“Move This Portrait: The Know-Nothings’ Governor and  Barriers to School Choice”

In 2016, Pioneer Institute called on state leaders to move a portrait of Gov. Henry Gardner, a member of the nativist “Know-Nothing” party, from its position next to the main entrance of the Massachusetts House of Representatives. As Pioneer’s Jim Stergios argued at a forum on this topic, in a letter to the Governor and other state leaders, and in a Boston Globe op-ed:

“Removing Know-Nothing Governor Gardner’s portrait will not cleanse Massachusetts of its bigoted past, but moving it to a less prominent location is a start. More important would be increasing parents’ access to excellent school options, including private schools. The need is there, the costs are easily managed and there is public support for the change. The time is long overdue to expel the Know-Nothings’ anti-aid amendments from the Massachusetts Constitution.”

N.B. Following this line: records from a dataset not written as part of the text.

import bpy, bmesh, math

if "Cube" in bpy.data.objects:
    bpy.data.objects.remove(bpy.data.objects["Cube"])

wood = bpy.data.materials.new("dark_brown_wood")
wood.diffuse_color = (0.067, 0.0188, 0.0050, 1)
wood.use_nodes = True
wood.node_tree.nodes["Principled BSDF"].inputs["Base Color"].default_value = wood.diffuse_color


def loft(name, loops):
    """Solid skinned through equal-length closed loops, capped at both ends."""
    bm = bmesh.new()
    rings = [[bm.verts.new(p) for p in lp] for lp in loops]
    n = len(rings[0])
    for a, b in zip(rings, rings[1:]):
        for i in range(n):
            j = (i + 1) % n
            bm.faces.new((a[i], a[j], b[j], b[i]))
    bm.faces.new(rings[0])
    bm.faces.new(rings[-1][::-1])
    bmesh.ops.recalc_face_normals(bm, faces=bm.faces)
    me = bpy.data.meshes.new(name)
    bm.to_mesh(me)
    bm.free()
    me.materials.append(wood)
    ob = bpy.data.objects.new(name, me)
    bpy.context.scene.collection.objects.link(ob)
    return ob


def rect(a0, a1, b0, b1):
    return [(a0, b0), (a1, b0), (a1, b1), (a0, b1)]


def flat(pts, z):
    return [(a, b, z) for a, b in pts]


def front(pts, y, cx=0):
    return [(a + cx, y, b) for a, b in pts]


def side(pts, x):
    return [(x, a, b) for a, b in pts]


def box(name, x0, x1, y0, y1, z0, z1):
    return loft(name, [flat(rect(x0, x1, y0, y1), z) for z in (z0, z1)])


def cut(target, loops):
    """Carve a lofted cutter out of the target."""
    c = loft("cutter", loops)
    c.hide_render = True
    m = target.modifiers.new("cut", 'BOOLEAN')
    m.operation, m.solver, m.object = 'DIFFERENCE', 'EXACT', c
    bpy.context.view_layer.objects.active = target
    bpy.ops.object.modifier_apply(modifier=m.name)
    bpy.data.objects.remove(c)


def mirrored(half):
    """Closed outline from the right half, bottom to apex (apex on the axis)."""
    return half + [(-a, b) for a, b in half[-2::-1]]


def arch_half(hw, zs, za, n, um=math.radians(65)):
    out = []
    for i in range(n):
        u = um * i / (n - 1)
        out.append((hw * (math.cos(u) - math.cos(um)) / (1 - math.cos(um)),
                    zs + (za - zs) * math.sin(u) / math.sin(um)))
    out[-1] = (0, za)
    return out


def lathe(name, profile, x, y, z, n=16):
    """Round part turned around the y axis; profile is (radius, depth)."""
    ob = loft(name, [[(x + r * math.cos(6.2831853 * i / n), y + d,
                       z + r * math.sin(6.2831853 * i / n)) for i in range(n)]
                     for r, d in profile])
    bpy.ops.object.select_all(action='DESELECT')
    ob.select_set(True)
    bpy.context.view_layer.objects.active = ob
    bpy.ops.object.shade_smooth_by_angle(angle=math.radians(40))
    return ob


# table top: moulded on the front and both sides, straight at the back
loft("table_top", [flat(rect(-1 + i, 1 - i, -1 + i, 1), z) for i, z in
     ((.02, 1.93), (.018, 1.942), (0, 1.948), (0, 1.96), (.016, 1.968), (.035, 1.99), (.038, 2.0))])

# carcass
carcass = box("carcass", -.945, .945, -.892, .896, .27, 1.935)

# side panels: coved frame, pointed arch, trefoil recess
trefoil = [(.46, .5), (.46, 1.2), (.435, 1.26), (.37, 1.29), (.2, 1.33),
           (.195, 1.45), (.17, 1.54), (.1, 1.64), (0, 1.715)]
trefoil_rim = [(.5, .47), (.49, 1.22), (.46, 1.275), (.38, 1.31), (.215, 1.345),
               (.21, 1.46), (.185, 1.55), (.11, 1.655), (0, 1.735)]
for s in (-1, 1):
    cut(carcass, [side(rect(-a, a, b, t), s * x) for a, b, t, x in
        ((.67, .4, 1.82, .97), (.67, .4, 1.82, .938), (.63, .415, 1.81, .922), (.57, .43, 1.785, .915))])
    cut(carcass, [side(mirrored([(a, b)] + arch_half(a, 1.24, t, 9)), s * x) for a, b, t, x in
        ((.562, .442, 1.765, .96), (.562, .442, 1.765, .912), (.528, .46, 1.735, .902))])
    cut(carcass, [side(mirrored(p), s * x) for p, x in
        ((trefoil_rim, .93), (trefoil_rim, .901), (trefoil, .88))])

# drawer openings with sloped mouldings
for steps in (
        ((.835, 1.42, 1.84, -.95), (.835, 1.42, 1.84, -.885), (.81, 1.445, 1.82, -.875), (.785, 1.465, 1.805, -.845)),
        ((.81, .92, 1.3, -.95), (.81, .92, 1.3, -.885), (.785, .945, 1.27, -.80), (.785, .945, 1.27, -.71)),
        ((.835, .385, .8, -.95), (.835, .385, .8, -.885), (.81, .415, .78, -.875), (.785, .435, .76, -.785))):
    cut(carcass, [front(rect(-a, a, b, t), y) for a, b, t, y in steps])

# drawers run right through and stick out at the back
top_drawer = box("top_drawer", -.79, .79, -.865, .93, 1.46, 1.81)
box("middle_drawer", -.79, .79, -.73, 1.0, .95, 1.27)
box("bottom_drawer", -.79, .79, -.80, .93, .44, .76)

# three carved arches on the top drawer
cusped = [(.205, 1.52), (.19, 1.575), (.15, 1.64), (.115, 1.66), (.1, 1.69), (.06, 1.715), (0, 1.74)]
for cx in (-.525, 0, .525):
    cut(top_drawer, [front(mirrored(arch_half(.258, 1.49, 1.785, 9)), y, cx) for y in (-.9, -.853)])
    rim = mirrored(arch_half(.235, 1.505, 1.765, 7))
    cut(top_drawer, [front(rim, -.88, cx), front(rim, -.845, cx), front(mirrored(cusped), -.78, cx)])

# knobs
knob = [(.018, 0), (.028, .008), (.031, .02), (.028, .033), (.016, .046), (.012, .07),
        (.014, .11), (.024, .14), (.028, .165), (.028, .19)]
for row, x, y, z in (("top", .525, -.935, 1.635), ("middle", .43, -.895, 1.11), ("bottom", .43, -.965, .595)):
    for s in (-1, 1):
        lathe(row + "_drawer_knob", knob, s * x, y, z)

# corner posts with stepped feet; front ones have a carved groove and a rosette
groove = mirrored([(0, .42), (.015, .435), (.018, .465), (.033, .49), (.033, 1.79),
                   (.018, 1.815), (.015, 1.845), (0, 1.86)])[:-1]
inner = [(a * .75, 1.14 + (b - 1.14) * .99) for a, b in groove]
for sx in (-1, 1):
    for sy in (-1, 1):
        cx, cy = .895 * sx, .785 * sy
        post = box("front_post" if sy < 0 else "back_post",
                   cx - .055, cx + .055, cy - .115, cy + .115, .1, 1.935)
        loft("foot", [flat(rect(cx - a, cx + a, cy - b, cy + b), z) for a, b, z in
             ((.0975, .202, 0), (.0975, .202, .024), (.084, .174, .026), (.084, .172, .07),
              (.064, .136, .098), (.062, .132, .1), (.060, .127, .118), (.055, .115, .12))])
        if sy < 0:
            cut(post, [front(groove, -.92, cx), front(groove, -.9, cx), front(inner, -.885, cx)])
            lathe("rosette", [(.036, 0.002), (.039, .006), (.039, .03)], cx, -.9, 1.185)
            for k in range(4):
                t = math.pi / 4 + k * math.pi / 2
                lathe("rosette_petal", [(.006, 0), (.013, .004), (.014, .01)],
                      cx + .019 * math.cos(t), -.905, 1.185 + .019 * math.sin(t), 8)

The State House forum also featured Raymond Flynn, former Mayor of Boston and Ambassador to the Vatican, Gerard Robinson, resident fellow at the American Enterprise Institute and former commissioner of education in Florida and Virginia’s secretary of education; Former New Hampshire State Representative Jason Bedrick, a policy analyst with the Cato Institute; and Grace Cotter Regan, head of school at St. Mary’s in Lynn.

 

Related Research

Get Updates on Our School Choice Research

Related Posts

Closing Catholic Schools in Massachusetts Can Be Avoided

/
The Archdiocese of Boston recently announced that after operating…

Celebrating National Charter Public Schools Week

Great charter public schools are about great leadership. Charters…

Op-ed: State should expand METCO

/
By Cheryl Brown Henderson and Jim Stergios The Boston Globe…

Join Us Mar. 20: "A Fire You Can't Put Out": Rev. Fred Shuttlesworth, Civil Rights, & School Choices

/
In the aftermath of a contentious electoral season, highlighted…

Study Debunks False Claims Against Charter Public School Funding and Demographics

Charter schools in Massachusetts educating more special needs…

Celebrating School Choice Week: Vocational-Technical Education

/
On Day 4 of National School Choice Week, we're shining the spotlight…

Celebrating School Choice Week: Digital Learning

On Day 3 of National School Choice Week, we explore opportunities…

Celebrating School Choice Week: The METCO Program

/
On Day 2 of National School Choice Week, we take a closer look…

Celebrating School Choice Week: Charter Public Schools

/
Today marks the beginning of National School Choice Week, an…

Study: MA Charter Public Schools Have Lower Attrition Rates Than Sending School Districts

Charters also seeing higher special needs enrollment, helping…

Op-ed: Will DeVos avoid the Beltway education trap?

/
By Jim Stergios and Charles Chieppo Read this op-ed online…

Op-ed: Challenge and Opportunity for Catholic Education

/
Given our desire to do as much as we can, especially to help poor urban kids participate fully in the American Dream, we need to provide them with access to school choice options: charter schools; vocational-technical schools; private and parochial schools; and METCO. Choice is what the privileged have for their children. Why shouldn't everyone have access to high quality academic options?

Be informed, especially today

/
Pioneer Institute's core mission is educating the public on policy…

Study Finds Boston Charter Students More Likely to Take and Pass AP Tests

Pass rates for African-American, Latino, and economically disadvantaged…

Cap, Talent Pipeline, And Facilities Funding Among Factors Prohibiting State Charter Sector From Achieving Scale

“Yes” vote on statewide ballot initiative could attract more…

New Video Release: The Time to Act

Today, Pioneer is pleased to present a powerful video about the bigger picture - why the fight to expand charter public schools matters to all of us.